This week, the website announced it would "no longer sell tickets to, or generate revenue from, any attraction that continues to contribute to the captivity of future generations of cetaceans," including whales, dolphins and porpoises.

"As a result, any commercial facility that either breeds or imports cetaceans for public display will be banned from sale on TripAdvisor and Viator," the website said.

The company made its decision following "extensive consultation" with animal marine biologists, zoologists and conservationists.

Image: Getty

It follows a similar move made several years ago where TripAdvisor decided to stop supporting businesses offering elephant rides, swimming with dolphins, or tiger encounters.

"Whales and dolphins do not thrive in limited captive environments, and we hope to see a future where they live as they should -- free and in the wild," commented Dermot Halpin, President, TripAdvisor Experiences and Rentals.

"We believe the current generation of whales and dolphins in captivity should be the last, and we look forward to seeing this position adopted more widely throughout the travel industry."

Such products will be removed from the website by the end of 2019.

Conservation groups and animal welfare experts welcomed the move as an important step forward.

Image: Getty

The company quoted Dr. Naomi Rose, of the Animal Welfare Institute, as saying "whales and dolphins cannot thrive in captivity and enlightened tourists no longer tolerate exploiting these intelligent and socially complex marine predators for human entertainment."

READ MORE: Wild Dolphin Adopts Whale Calf In A World-First Case

READ MORE: Canada Bans Whales And Dolphins Being Kept In Captivity

The reform will not apply to "seaside sanctuaries" which care for those animals already in captivity. It is believed few Australian facilities will be caught in the changes, but 10 daily understands Sea World -- on Queensland's Gold Coast -- is seeking clarification on whether it will be amongst the businesses to be banned from TripAdvisor's website.

"Sea World is proud of our global leadership in animal rescue, education, research and conservation, and our world-class facilities," a theme park spokesperson told 10 daily.

"Sea World encourages any travel agency considering its position to research the science and conservation-based evidence which supports zoos and aquariums and to reach out if they have any questions."

Actress Tara Reid swims with dolphins at Sea World in 2007. Image: Getty

It is understood Sea World has no plans to abandon its current dolphin breeding program, which may see it fall under TripAdvisor's plan to ban facilities breeding or importing cetaceans for display. 

READ MORE: Dog And Dolphin Swim Together

"Sea World is an accredited zoological institution under the Zoo and Aquarium Association (ZAA) and is also regulated by multiple State and Federal Government agencies. We have a long history of working with marine animals, with over 40 years of experience in animal care, research and rescue," the park spokesperson said.

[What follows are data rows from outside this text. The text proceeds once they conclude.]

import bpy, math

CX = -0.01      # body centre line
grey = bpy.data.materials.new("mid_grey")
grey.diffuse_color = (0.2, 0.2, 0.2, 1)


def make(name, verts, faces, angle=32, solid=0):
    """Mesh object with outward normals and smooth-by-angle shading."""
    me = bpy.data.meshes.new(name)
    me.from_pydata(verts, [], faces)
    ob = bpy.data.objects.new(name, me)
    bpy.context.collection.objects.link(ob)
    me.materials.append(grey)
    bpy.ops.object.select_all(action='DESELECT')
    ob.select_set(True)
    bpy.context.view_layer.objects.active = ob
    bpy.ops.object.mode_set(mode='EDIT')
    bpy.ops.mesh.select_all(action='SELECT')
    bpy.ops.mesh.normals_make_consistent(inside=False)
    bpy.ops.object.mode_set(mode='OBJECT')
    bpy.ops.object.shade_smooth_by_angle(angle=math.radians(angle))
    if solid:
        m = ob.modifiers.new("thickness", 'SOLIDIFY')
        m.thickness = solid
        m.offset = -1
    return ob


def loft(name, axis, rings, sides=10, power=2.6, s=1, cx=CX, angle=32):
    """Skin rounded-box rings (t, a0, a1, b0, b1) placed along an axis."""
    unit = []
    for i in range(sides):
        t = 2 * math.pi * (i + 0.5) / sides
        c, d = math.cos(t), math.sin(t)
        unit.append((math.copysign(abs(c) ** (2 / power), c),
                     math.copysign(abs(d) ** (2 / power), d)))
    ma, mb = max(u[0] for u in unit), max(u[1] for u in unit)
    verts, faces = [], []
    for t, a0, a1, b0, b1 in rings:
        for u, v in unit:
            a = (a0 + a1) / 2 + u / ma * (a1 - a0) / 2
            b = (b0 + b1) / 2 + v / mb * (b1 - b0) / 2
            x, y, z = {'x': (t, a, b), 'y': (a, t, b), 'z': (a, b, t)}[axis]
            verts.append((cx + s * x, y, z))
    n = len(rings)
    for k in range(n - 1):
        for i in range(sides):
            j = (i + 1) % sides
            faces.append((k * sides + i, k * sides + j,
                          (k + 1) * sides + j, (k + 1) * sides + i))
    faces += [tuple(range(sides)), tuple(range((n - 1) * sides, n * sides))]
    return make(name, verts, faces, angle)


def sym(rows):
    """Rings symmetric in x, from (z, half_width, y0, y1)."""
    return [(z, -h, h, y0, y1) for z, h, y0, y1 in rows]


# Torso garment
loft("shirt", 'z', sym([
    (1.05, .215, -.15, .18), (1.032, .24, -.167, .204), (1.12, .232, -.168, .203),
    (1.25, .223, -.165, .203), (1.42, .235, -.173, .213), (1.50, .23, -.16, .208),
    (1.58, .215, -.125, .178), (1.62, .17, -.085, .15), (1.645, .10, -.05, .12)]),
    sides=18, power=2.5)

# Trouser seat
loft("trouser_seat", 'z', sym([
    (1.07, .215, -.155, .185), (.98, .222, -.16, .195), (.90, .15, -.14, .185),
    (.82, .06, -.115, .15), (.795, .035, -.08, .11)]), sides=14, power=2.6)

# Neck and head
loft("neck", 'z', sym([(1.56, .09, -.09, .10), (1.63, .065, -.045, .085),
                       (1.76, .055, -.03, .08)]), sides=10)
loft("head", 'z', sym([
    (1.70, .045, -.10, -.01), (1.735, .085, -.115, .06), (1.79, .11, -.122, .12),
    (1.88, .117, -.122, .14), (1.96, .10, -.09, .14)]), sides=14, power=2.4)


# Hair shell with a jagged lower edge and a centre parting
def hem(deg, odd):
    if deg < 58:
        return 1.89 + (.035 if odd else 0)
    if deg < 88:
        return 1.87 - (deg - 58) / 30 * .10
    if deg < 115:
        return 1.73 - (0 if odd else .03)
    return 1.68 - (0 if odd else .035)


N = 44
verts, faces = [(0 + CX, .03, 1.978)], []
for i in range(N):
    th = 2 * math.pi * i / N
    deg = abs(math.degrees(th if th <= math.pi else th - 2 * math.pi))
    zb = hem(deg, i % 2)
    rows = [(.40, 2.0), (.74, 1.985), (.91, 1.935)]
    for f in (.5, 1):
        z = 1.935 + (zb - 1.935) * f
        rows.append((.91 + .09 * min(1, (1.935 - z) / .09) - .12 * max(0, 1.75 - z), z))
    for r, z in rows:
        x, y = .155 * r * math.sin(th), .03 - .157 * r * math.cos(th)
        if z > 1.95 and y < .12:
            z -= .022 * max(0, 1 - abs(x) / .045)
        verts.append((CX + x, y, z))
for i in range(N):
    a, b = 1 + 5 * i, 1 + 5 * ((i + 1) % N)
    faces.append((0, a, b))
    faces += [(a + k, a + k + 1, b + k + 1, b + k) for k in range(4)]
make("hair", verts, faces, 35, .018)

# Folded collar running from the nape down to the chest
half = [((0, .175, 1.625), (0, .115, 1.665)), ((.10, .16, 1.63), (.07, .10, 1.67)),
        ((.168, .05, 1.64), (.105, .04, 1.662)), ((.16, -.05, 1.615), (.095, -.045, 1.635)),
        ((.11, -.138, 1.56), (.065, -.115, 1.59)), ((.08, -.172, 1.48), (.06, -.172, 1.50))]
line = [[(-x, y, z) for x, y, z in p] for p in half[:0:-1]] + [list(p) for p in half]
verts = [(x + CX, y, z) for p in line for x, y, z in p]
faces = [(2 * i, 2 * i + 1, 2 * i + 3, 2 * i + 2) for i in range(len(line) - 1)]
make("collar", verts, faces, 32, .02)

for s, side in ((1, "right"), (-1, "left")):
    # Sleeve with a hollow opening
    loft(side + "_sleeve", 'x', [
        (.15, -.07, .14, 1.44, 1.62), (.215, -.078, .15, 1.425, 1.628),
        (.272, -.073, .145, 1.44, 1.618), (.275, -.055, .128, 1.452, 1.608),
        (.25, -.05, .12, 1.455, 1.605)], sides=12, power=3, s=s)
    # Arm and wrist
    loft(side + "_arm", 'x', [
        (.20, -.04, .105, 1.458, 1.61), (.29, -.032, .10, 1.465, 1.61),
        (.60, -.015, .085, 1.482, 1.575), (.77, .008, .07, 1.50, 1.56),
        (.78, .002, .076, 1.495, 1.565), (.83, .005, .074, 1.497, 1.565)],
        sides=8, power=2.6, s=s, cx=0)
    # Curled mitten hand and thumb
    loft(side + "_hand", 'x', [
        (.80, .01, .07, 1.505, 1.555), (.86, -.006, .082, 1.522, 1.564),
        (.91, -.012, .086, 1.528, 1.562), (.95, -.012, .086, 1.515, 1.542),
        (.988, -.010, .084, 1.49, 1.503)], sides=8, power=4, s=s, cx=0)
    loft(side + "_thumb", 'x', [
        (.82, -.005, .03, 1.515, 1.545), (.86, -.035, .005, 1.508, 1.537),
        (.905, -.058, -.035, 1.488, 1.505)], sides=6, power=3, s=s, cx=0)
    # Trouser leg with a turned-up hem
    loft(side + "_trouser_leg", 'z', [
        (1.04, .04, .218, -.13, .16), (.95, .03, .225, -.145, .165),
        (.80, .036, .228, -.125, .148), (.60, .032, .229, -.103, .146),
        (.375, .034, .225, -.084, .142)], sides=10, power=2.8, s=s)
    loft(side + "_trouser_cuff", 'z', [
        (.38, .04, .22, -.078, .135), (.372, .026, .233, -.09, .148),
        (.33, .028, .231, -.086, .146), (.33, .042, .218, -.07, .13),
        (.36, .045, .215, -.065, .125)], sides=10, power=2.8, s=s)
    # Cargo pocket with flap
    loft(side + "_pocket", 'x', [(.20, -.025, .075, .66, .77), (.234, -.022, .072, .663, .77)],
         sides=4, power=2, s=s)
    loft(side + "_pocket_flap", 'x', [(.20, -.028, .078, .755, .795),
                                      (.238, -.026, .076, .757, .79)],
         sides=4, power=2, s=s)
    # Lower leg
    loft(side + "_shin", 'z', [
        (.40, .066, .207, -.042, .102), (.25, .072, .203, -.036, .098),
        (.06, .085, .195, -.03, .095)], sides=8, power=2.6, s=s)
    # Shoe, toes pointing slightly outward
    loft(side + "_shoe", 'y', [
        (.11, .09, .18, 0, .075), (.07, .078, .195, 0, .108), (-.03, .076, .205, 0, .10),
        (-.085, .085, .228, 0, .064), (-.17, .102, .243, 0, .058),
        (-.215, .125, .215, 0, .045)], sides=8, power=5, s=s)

"The health and wellbeing of our animals is of the utmost priority at Sea World and we have a strong reputation for caring for marine animals. The animals at Sea World live in world-class exhibits, with the dolphins living in some of the largest filtered natural sand bottom lagoon systems in the world."

Image: Google Maps

TripAdvisor's policy change was welcomed by PETA Australia.

"TripAdvisor has officially rejected tourism to marine mammal prisons like Sea World, where sensitive, complex, far-ranging aquatic animals are kept in tiny tanks," said PETA’s Emily Rice.

"TripAdvisor is rightly rejecting animal-exploiting operations, and PETA is calling on tourists and all other travel companies to do the same."

TripAdvisor also quoted Nick Stewart, global head of wildlife at the World Animal Protection group.

Image: Getty

"This sends a clear message to other travel companies that we must end this cruel industry once and for all," he said.

"Together we can ensure this is the last generation of dolphins held captive for entertainment."

Contact the author: jbutler@networkten.com.au 

Featured image: Getty.